The developer reached out to small, medium and large life science and technology tenants, as well as big pharmaceutical companies, for their input before shovels hit the ground. 

Their input resulted in more green space (“They need room to breathe and places to interact both in and out of the office,” Roopenian said.), large floor plates (around 50K SF at buildings currently under construction) and 15-foot floor heights to allow more sunlight to penetrate each level and accommodate lab infrastructure.

The Kendall Square skyline in East Cambridge

Appealing to users of all sizes is something one developer in nearby Kendall Square takes to heart. 

"I think what doesn’t get enough air time is that tenants are focused on locations rather than picking the right landlord,” BioMed Realty Senior Director Morgan Weinstein said. “We’ve seen again and again, if a life science owner has a dynamic checkerboard where you can right-size, grow or shrink your tenants while also accommodating prospects, you’re at an advantage.”

BioMed’s “checkerboard” is focused on Cambridge and the Longwood Medical Area, both near academic and medical institutions. But Weinstein said landlords may have to accept a new kind of real estate game when it comes to life science tenants. While landlords may prefer long-term leases, the nature of the life science industry is often based on drastic growth (or shrinkage) following drug trials. 

“As these milestones are hit, how can a company scale in a portfolio if the landlord doesn’t have a large enough assimilation of buildings to enable the tenant to grow or shrink?” Weinstein said. “Leases can get ripped up so long as you stay in the portfolio.”

In appealing to users of all sizes, developers argue they are also boosting the innovation profile of their own projects. 

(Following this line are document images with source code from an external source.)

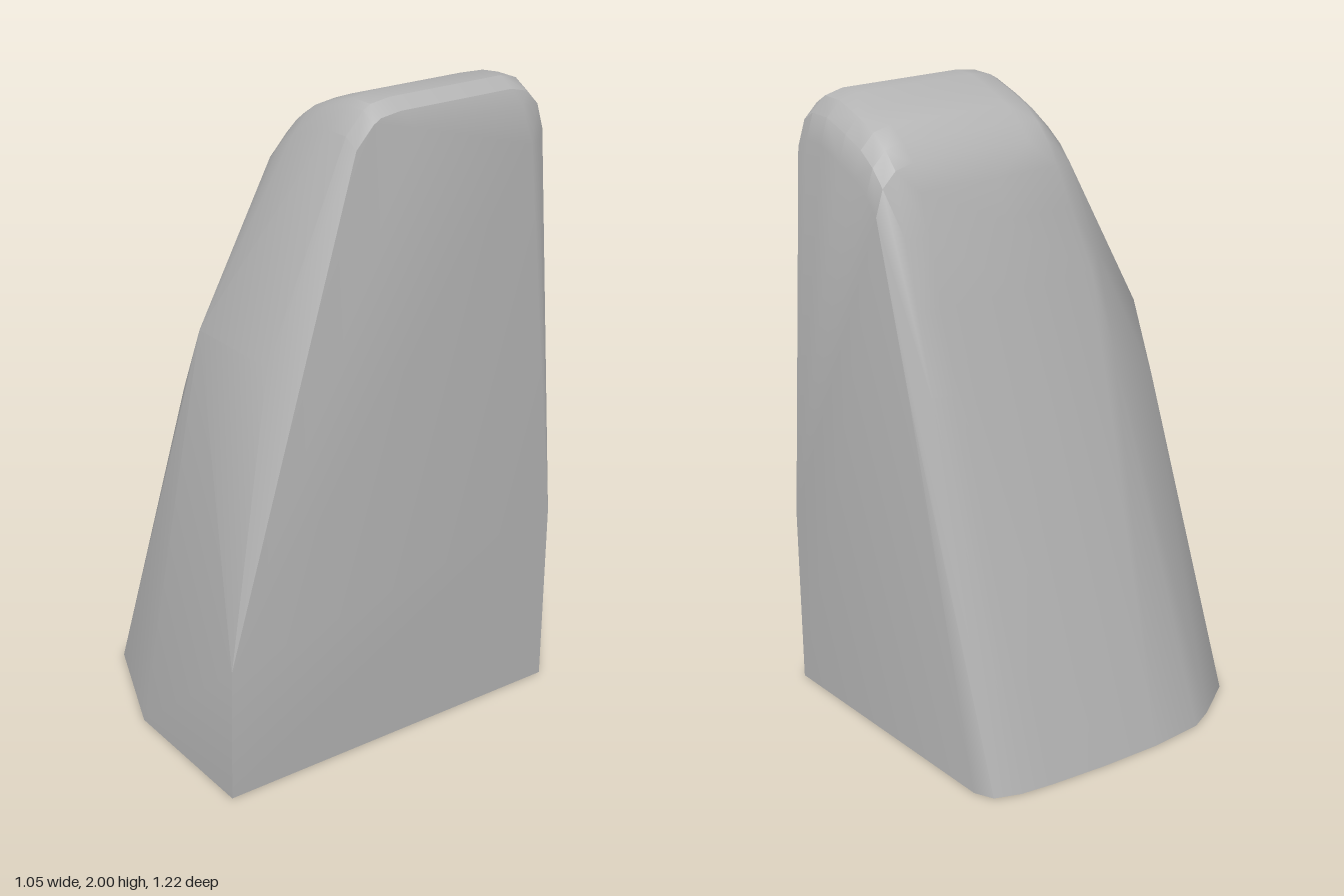
import * as THREE from 'three';
import { ConvexGeometry } from 'three/addons/geometries/ConvexGeometry.js';
import { toCreasedNormals } from 'three/addons/utils/BufferGeometryUtils.js';

export function createModel() {
  const model = new THREE.Group();
  const grey = new THREE.MeshStandardMaterial({ color: 0xb4b4b4 });
  grey.name = 'stone grey';

  const points = [];
  const add = (x, y, z) => points.push(new THREE.Vector3(x, y, z));

  // Base outline: square corners on +x, rounded on -x
  const base = [
    [0.525, 0.61], [0.01, 0.6], [-0.37, 0.445], [-0.47, 0.3], [-0.51, 0.22], [-0.525, 0.04],
    [-0.52, -0.16], [-0.505, -0.35], [-0.49, -0.46], [-0.46, -0.54], [-0.4, -0.57], [0.525, -0.61],
  ];
  base.forEach(([x, z]) => add(x, 0, z));

  // Upright corner edges on the +x side
  add(0.525, 0.43, 0.605);
  add(0.525, 0.6, -0.61);

  // Sloping left side, bowed in z and rounded into the back: [x, y, front z]
  const leftSide = [[-0.2, 1.2, 0.12], [-0.135, 1.45, 0.08], [-0.08, 1.65, 0.04], [-0.04, 1.77, 0.02]];
  leftSide.forEach(([x, y, z]) => {
    add(x + 0.006, y, z);
    add(x, y, -0.2);
    add(x + 0.006, y, -0.47);
    add(x + 0.025, y, -0.54);
    add(x + 0.07, y, -0.59);
  });

  // Sloping front with its knee and chamfered left corner
  add(-0.1, 1.05, 0.35);
  add(0, 1.27, 0.355);
  add(0.36, 1.27, 0.36);
  add(0.43, 1.25, 0.33);
  add(-0.09, 1.5, 0.13);

  // Arched top with rounded front and back edges: [x, y]
  const arch = [[0, 1.85], [0.05, 1.9], [0.11, 1.94], [0.19, 1.97], [0.29, 2], [0.37, 2], [0.42, 1.97]];
  arch.forEach(([x, y]) => {
    add(x, y - 0.09, 0.095);
    add(x, y - 0.025, 0.035);
    add(x, y - 0.01, 0.01);
    add(x, y, -0.06);
    add(x, y, -0.47);
    add(x, y - 0.015, -0.53);
    add(x, y - 0.06, -0.575);
    add(x, y - 0.14, -0.6);
  });

  // Rounded shoulder along the +x face
  add(0.435, 1.92, -0.1);
  add(0.44, 1.92, -0.5);
  add(0.455, 1.8, -0.53);
  add(0.44, 1.8, -0.57);

  const body = new THREE.Mesh(toCreasedNormals(new ConvexGeometry(points), 0.5), grey);
  body.name = 'taperedBlock';
  model.add(body);
  return model;
}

“We’re trying to grow an ecosystem that maximizes the positivity of innovation and great ideas,” Roopenian said. “You don’t just do that with the big monsters. You do it with small, medium and large.”

Hear Faber, Roopenian, Weinstein and others at Bisnow’s Boston Life Science Summit March 26 at 451 D St.